Problem details:
The lines to be copied run from the one containing "cutter.hide_render = True" to the end of the material below; reproduce them exactly, including both ends, and nothing more.
Top of Provided data
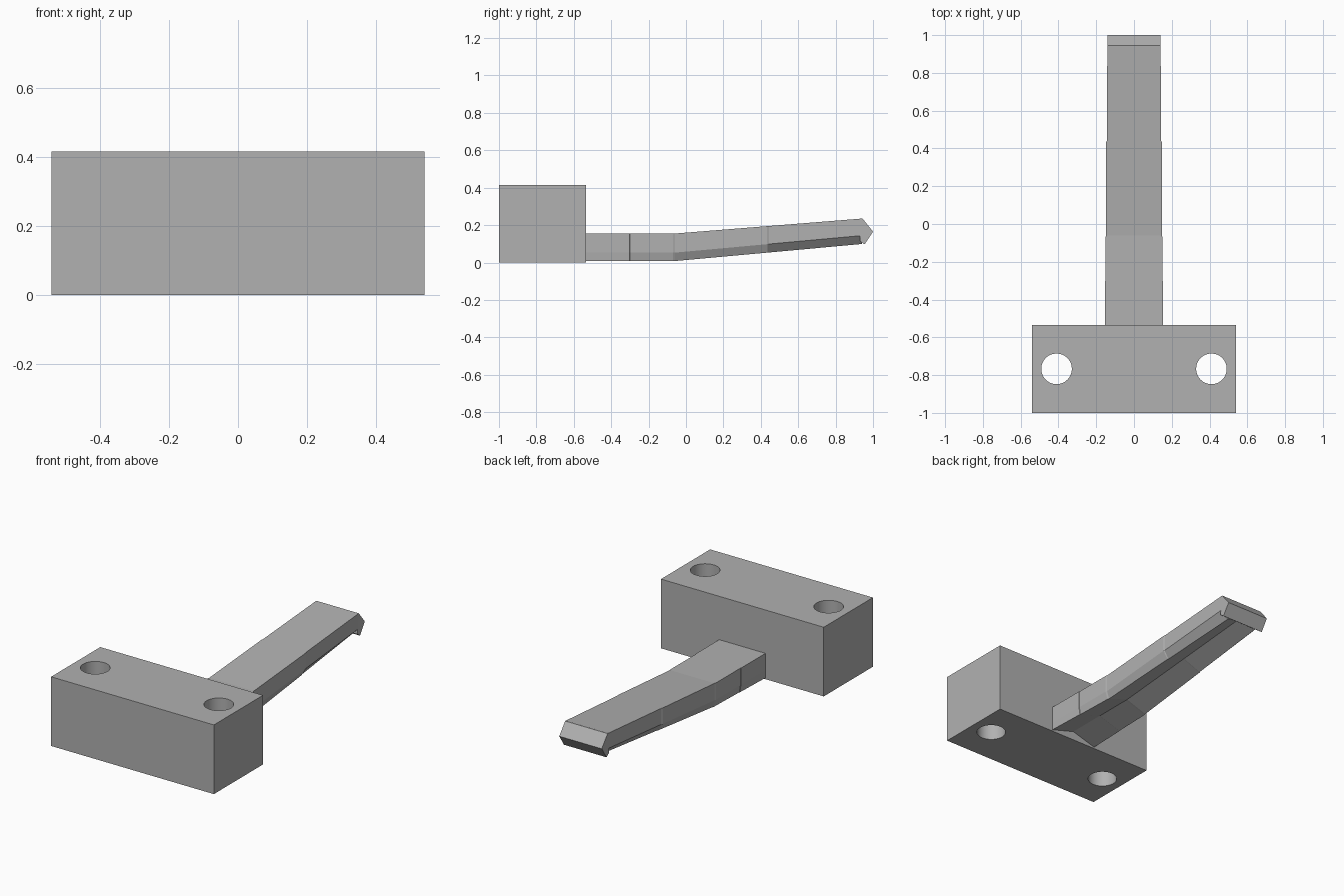
import bpy
import bmesh

cube = bpy.data.objects.get("Cube")
if cube:
    bpy.data.objects.remove(cube, do_unlink=True)

grey = bpy.data.materials.new("plain grey")
grey.use_nodes = True
grey.diffuse_color = (0.44, 0.44, 0.44, 1)
grey.node_tree.nodes["Principled BSDF"].inputs["Base Color"].default_value = (0.44, 0.44, 0.44, 1)


def loft(name, rings):
    """Join matching rings of points into a closed solid."""
    bm = bmesh.new()
    loops = [[bm.verts.new(p) for p in ring] for ring in rings]
    n = len(loops[0])
    for a, b in zip(loops, loops[1:]):
        for i in range(n):
            j = (i + 1) % n
            bm.faces.new((a[i], a[j], b[j], b[i]))
    bm.faces.new(loops[0])
    bm.faces.new(loops[-1])
    bmesh.ops.recalc_face_normals(bm, faces=bm.faces)
    mesh = bpy.data.meshes.new(name)
    bm.to_mesh(mesh)
    bm.free()
    obj = bpy.data.objects.new(name, mesh)
    bpy.context.collection.objects.link(obj)
    mesh.materials.append(grey)
    return obj


# Mounting block with two vertical bolt holes
bpy.ops.mesh.primitive_cube_add(size=1, location=(0, -0.767, 0.2075))
block = bpy.context.object
block.name = "mounting_block"
block.scale = (1.08, 0.466, 0.415)
bpy.ops.object.transform_apply(location=False, rotation=False)
block.data.materials.append(grey)
for side, x in (("left", 0.41), ("right", -0.41)):
    bpy.ops.mesh.primitive_cylinder_add(vertices=48, radius=0.081, depth=1, location=(x, -0.767, 0.2))
    cutter = bpy.context.object
    cutter.name = side + "_hole_cutter"
    cutter.data.materials.append(grey)
    cutter.hide_render = True
    cutter.hide_set(True)
    cut = block.modifiers.new(side + "_hole", "BOOLEAN")
    cut.operation = "DIFFERENCE"
    cut.solver = "EXACT"
    cut.object = cutter

# Bake the holes and drop the cutters
depsgraph = bpy.context.evaluated_depsgraph_get()
drilled = bpy.data.meshes.new_from_object(block.evaluated_get(depsgraph))
block.modifiers.clear()
block.data = drilled
for side in ("left", "right"):
    bpy.data.objects.remove(bpy.data.objects[side + "_hole_cutter"], do_unlink=True)
bpy.ops.object.select_all(action="DESELECT")
block.select_set(True)
bpy.context.view_layer.objects.active = block
bpy.ops.object.shade_smooth_by_angle()


def arm_ring(y, half):
    """Arm section: flat top, lower edges drawn in, shallow V groove below."""
    rise = max(0, y + 0.06)
    top = 0.155 + 0.08 * rise
    bottom = 0.008 + 0.091 * rise
    inset = 0.03 * (y + 0.535)
    mid = bottom + 0.045
    return [(-half, y, top), (half, y, top), (half, y, mid), (half - inset, y, bottom),
            (0, y, mid), (inset - half, y, bottom), (-half, y, mid)]


# Arm in slightly stepped lengths, bending upward partway along
stations = [(-0.535, 0.154), (-0.302, 0.153), (-0.3, 0.151), (-0.07, 0.151),
            (-0.06, 0.148), (0.435, 0.147), (0.44, 0.144), (0.94, 0.141)]
loft("arm", [arm_ring(y, half) for y, half in stations])

# Wedge-shaped tip closing the groove
wedge = [(0.935, 0.2345), (0.944, 0.235), (1.0, 0.165), (0.955, 0.097), (0.93, 0.115)]
loft("arm_tip", [[(x, y, z) for y, z in wedge] for x in (-0.141, 0.141)])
Bottom of Provided data
Task response:
    cutter.hide_render = True
    cutter.hide_set(True)
    cut = block.modifiers.new(side + "_hole", "BOOLEAN")
    cut.operation = "DIFFERENCE"
    cut.solver = "EXACT"
    cut.object = cutter

# Bake the holes and drop the cutters
depsgraph = bpy.context.evaluated_depsgraph_get()
drilled = bpy.data.meshes.new_from_object(block.evaluated_get(depsgraph))
block.modifiers.clear()
block.data = drilled
for side in ("left", "right"):
    bpy.data.objects.remove(bpy.data.objects[side + "_hole_cutter"], do_unlink=True)
bpy.ops.object.select_all(action="DESELECT")
block.select_set(True)
bpy.context.view_layer.objects.active = block
bpy.ops.object.shade_smooth_by_angle()


def arm_ring(y, half):
    """Arm section: flat top, lower edges drawn in, shallow V groove below."""
    rise = max(0, y + 0.06)
    top = 0.155 + 0.08 * rise
    bottom = 0.008 + 0.091 * rise
    inset = 0.03 * (y + 0.535)
    mid = bottom + 0.045
    return [(-half, y, top), (half, y, top), (half, y, mid), (half - inset, y, bottom),
            (0, y, mid), (inset - half, y, bottom), (-half, y, mid)]


# Arm in slightly stepped lengths, bending upward partway along
stations = [(-0.535, 0.154), (-0.302, 0.153), (-0.3, 0.151), (-0.07, 0.151),
            (-0.06, 0.148), (0.435, 0.147), (0.44, 0.144), (0.94, 0.141)]
loft("arm", [arm_ring(y, half) for y, half in stations])

# Wedge-shaped tip closing the groove
wedge = [(0.935, 0.2345), (0.944, 0.235), (1.0, 0.165), (0.955, 0.097), (0.93, 0.115)]
loft("arm_tip", [[(x, y, z) for y, z in wedge] for x in (-0.141, 0.141)])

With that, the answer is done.